- WHAT YOU WILL DO -
In the entries below, find every line with "back" and copy it.
[Opening EXTRACTED RECORDS section]
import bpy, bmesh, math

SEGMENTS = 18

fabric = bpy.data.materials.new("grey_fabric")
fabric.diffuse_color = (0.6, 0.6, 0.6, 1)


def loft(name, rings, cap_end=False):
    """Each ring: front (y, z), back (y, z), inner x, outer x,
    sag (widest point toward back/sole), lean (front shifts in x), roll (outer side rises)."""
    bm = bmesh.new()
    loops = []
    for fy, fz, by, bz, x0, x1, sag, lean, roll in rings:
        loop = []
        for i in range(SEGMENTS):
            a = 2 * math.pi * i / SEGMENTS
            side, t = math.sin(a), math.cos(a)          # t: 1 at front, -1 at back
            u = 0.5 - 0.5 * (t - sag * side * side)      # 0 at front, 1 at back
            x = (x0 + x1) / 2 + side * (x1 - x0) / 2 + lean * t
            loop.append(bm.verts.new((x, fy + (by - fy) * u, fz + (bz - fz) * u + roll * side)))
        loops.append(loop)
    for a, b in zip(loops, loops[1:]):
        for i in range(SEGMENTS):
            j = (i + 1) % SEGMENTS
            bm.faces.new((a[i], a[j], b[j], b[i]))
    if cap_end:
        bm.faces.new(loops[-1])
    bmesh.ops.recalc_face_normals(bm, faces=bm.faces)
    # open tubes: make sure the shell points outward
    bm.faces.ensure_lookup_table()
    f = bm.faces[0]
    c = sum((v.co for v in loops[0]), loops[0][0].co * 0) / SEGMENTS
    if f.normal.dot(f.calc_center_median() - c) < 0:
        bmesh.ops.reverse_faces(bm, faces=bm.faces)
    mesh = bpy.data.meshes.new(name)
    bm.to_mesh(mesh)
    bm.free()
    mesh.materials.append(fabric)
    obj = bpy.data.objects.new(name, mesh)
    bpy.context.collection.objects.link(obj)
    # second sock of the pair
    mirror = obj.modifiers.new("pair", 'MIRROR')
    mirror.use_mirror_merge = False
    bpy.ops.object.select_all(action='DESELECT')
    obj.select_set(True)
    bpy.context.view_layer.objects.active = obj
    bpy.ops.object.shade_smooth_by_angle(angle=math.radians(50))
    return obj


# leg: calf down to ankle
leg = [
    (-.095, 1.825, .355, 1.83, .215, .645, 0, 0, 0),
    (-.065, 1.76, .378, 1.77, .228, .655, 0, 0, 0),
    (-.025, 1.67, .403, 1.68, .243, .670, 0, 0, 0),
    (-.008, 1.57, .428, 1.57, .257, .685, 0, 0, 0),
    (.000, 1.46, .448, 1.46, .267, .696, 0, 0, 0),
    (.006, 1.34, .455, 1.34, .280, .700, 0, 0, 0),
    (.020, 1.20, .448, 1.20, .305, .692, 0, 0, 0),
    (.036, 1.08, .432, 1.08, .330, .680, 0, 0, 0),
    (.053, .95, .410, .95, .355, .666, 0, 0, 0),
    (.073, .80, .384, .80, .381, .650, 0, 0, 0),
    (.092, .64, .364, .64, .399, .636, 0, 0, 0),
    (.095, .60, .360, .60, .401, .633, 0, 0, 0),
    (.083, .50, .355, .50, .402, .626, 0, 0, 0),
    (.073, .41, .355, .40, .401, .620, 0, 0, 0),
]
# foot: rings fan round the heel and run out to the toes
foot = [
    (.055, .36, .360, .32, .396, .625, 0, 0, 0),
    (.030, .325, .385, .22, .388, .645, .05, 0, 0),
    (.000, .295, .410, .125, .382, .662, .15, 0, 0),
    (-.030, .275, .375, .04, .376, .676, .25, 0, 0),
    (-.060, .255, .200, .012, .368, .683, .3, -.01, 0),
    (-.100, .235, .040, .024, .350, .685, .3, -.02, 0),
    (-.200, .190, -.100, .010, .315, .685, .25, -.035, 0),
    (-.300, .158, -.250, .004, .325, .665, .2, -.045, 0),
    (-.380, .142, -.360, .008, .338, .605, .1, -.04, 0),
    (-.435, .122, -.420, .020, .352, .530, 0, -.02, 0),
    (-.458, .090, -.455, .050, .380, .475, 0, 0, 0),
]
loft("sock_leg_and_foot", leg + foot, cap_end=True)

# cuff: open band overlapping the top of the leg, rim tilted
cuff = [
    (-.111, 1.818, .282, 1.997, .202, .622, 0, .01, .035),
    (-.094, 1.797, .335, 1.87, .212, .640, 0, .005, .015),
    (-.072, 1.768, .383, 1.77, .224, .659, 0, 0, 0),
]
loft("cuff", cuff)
[Closing EXTRACTED RECORDS section]
[Opening EXTRACTED RECORDS section]
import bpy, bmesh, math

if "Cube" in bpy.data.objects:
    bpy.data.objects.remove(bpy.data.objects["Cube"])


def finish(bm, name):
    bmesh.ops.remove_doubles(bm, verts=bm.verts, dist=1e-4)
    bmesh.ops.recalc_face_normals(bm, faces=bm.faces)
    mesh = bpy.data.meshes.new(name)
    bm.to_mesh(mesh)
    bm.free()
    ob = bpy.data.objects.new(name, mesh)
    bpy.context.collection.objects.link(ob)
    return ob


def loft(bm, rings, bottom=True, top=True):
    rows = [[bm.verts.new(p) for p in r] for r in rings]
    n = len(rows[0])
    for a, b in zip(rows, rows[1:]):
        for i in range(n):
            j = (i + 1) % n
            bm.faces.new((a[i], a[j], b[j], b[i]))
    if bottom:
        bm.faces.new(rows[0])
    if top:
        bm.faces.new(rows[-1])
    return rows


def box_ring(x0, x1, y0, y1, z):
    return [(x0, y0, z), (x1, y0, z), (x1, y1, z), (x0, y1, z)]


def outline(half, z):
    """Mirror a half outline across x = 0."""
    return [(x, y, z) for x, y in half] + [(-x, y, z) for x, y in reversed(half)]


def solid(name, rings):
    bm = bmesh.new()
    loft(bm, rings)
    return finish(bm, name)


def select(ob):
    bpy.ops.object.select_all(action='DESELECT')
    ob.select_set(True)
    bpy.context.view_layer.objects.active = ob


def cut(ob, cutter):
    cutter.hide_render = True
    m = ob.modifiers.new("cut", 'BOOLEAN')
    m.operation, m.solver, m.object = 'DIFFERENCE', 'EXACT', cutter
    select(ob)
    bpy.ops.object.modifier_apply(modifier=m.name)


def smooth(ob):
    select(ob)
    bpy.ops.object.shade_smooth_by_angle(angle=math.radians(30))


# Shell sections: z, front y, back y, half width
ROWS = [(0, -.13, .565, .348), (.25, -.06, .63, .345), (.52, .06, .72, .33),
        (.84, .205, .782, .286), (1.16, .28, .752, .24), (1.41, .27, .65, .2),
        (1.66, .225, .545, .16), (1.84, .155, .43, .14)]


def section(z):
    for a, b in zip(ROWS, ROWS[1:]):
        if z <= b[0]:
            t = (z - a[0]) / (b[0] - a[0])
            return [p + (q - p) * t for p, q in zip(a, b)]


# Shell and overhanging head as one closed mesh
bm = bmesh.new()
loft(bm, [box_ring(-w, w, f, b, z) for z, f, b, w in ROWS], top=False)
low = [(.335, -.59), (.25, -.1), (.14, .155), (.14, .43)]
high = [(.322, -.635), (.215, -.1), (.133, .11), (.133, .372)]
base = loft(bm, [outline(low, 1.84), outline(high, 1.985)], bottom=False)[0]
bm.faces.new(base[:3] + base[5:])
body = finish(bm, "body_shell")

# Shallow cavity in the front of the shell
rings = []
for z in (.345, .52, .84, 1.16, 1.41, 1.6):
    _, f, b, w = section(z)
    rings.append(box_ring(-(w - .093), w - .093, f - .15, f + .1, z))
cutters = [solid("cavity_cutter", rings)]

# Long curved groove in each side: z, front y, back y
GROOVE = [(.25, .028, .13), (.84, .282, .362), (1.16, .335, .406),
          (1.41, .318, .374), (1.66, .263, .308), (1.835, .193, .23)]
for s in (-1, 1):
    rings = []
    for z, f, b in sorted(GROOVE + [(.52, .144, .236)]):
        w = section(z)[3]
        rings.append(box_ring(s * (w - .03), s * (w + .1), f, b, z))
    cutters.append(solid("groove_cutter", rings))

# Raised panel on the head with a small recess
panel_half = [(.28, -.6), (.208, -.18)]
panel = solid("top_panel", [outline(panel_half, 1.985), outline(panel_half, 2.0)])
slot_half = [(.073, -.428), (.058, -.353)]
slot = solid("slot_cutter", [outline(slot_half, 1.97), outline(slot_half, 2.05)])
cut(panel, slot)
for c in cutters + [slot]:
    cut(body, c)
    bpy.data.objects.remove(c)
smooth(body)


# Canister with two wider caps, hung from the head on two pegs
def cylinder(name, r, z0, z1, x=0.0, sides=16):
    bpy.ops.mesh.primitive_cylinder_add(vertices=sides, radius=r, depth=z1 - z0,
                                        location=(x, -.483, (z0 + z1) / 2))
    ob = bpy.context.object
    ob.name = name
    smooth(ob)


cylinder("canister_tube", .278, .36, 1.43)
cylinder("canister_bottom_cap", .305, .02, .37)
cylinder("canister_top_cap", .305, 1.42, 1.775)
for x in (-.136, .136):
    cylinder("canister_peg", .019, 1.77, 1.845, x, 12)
[Closing EXTRACTED RECORDS section]
- SOLVED PROBLEM -
    """Each ring: front (y, z), back (y, z), inner x, outer x,
    sag (widest point toward back/sole), lean (front shifts in x), roll (outer side rises)."""
            side, t = math.sin(a), math.cos(a)          # t: 1 at front, -1 at back
            u = 0.5 - 0.5 * (t - sag * side * side)      # 0 at front, 1 at back
# Shell sections: z, front y, back y, half width
# Long curved groove in each side: z, front y, back y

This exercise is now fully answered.